For these reasons, we conclude that plaintiffs have failed to establish a genuine issue of material fact on the first part of the Gingles analysis. Because all three conditions must be met to establish a vote dilution claim, it is unnecessary for us to evaluate the second and third elements of the test.



We hold that courts evaluating vote dilution claims under section 2 of the Voting Rights Act must consider the citizen voting-age population of the group challenging the electoral practice when determining whether the minority group is sufficiently large and geographically compact to constitute a majority in a single-member district.


The judgment of the district court is AFFIRMED.


The Attorney General objected to the plan, stating that it violated section 5 of the Voting Rights Act. 42 U.S.C. § 1973c (1994). The district court ordered the election to proceed. A panel of this court vacated that order because the city failed to obtain preclearance from the Department of Justice; however, the election results were not set aside. Campos v. City of Houston, 968 F.2d 446 (5th Cir.1992), cert. denied, 506 U.S. 1050, 113 S.Ct. 971, 122 L.Ed.2d 126 (1993). The section 5 challenge is not a part of the instant appeal


Armstrong v. City of Dallas, 997 F.2d 62 (5th Cir.1993)
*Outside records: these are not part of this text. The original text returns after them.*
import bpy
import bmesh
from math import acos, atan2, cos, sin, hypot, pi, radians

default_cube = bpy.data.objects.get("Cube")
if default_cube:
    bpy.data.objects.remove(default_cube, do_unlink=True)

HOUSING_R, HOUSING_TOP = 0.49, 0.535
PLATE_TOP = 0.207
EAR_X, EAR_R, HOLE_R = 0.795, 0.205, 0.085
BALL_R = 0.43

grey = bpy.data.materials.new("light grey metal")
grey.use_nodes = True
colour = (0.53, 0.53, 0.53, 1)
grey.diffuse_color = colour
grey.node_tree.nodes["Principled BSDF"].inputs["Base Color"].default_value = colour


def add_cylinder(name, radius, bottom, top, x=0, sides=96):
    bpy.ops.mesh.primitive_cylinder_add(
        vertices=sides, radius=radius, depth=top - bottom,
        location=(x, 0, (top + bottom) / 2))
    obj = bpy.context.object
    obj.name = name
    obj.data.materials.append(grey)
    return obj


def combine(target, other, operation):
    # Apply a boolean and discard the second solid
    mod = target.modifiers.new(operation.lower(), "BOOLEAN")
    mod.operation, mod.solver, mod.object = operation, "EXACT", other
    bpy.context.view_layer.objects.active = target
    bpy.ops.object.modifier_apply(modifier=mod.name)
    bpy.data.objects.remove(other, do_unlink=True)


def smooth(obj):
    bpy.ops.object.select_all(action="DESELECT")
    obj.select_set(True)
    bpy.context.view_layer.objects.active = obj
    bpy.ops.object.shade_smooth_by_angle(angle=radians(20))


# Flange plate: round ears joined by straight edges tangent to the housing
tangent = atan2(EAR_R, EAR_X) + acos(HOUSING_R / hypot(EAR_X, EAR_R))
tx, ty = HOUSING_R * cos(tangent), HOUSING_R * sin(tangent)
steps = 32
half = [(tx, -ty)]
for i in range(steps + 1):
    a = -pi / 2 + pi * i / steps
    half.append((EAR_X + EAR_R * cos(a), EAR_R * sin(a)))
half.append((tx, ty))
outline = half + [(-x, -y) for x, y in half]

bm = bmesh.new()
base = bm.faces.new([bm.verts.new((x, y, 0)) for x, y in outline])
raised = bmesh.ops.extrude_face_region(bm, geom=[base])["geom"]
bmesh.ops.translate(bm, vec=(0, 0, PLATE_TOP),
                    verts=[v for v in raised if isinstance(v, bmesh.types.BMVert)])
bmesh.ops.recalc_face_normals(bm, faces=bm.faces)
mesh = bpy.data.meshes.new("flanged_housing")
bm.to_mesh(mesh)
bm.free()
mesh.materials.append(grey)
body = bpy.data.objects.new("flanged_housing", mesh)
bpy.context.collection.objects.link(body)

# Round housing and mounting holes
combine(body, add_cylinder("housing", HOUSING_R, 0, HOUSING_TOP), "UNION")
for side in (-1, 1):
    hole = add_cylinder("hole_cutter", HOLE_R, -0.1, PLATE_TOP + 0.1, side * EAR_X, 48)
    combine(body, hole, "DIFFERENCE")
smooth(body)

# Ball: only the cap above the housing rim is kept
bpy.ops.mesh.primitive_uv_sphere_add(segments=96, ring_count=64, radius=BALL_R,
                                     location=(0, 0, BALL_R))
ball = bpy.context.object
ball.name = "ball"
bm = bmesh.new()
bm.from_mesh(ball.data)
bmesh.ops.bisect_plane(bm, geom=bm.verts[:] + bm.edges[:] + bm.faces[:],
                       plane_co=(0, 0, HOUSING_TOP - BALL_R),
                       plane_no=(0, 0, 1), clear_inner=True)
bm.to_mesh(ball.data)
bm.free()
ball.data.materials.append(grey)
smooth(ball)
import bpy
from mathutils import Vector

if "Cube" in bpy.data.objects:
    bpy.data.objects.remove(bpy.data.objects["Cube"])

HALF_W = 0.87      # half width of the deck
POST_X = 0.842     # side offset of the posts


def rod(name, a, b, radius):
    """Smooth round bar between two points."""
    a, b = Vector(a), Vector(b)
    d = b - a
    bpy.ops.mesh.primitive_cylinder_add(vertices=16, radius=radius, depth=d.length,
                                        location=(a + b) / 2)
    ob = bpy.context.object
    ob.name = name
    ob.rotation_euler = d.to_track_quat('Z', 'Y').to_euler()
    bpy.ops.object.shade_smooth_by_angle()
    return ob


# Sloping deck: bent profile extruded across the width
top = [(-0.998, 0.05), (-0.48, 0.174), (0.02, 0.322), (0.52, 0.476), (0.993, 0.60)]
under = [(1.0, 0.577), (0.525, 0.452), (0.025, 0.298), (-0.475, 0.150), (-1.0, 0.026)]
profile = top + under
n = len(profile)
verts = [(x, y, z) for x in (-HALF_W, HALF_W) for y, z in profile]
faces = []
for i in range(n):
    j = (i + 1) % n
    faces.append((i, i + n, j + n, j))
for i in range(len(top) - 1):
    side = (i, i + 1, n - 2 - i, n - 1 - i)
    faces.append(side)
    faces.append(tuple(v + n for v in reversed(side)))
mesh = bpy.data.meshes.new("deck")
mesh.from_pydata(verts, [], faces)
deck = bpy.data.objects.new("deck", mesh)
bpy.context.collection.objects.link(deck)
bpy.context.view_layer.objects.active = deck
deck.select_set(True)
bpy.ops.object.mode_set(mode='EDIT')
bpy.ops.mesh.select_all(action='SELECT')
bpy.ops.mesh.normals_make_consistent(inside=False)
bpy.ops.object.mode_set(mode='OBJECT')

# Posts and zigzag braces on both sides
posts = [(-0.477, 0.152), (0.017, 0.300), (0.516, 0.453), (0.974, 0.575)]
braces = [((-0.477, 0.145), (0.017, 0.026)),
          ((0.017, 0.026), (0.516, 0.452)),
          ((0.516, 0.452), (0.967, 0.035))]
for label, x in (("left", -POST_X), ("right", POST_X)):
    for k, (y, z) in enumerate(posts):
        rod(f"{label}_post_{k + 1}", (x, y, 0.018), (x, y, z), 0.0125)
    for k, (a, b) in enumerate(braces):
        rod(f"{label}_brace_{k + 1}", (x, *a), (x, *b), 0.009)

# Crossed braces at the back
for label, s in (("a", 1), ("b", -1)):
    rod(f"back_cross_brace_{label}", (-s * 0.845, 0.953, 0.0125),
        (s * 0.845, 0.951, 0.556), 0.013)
Fed.R.Civ.P. 56(c)


42 U.S.C. § 1973 (1994)


478 U.S. 30, 106 S.Ct. 2752, 92 L.Ed.2d 25 (1986)


See White v. Regester, 412 U.S. 755, 93 S.Ct. 2332, 37 L.Ed.2d 314 (1973)


Gingles, at 47, 106 S.Ct. at 2764 (quoting Burns v. Richardson, 384 U.S. 73, 88, 86 S.Ct. 1286, 1294, 16 L.Ed.2d 376 (1966) (quoting Fortson v. Dorsey, 379 U.S. 433, 439, 85 S.Ct. 498, 501, 13 L.Ed.2d 401 (1965)))


485 F.2d 1297 (5th Cir.1973) (en banc), aff'd sub nom. East Carroll Parish Sch. Bd. v. Marshall, 424 U.S. 636, 96 S.Ct. 1083, 47 L.Ed.2d 296 (1976) (per curiam). See S. REP. NO . 417, 97th Cong., 2d Sess. 28-29 (1982), reprinted in 1982 U.S.C.C.A.N. 177, 206-07


Gingles, 478 U.S. at 36-37, 106 S.Ct. at 2758-59


Id. at 37, 106 S.Ct. at 2758


Id. at 50-51, 106 S.Ct. at 2765 (citations omitted)


Overton v. City of Austin, 871 F.2d 529, 538 (5th Cir.1989)


Johnson v. DeGrandy, 512 U.S. 997, 114 S.Ct. 2647, 129 L.Ed.2d 775 (1994) (assuming without deciding that the first Gingles condition was satisfied)


Gaffney v. Cummings, 412 U.S. 735, 93 S.Ct. 2321, 37 L.Ed.2d 298 (1973)


"No voting qualification or prerequisite to voting or standard, practice, or procedure shall be imposed or applied by any State or political subdivision in a manner which results in a denial or abridgement of the right of any citizen of the United States to vote on account of race or color...." 42 U.S.C. § 1973(a) (emphasis added)


876 F.2d 448 (5th Cir.1989)


Id. at 452 (quoting Overton, 871 F.2d at 542 (Jones, J., concurring))


Gingles, 478 U.S. at 50 n. 17, 106 S.Ct. at 2766 n. 17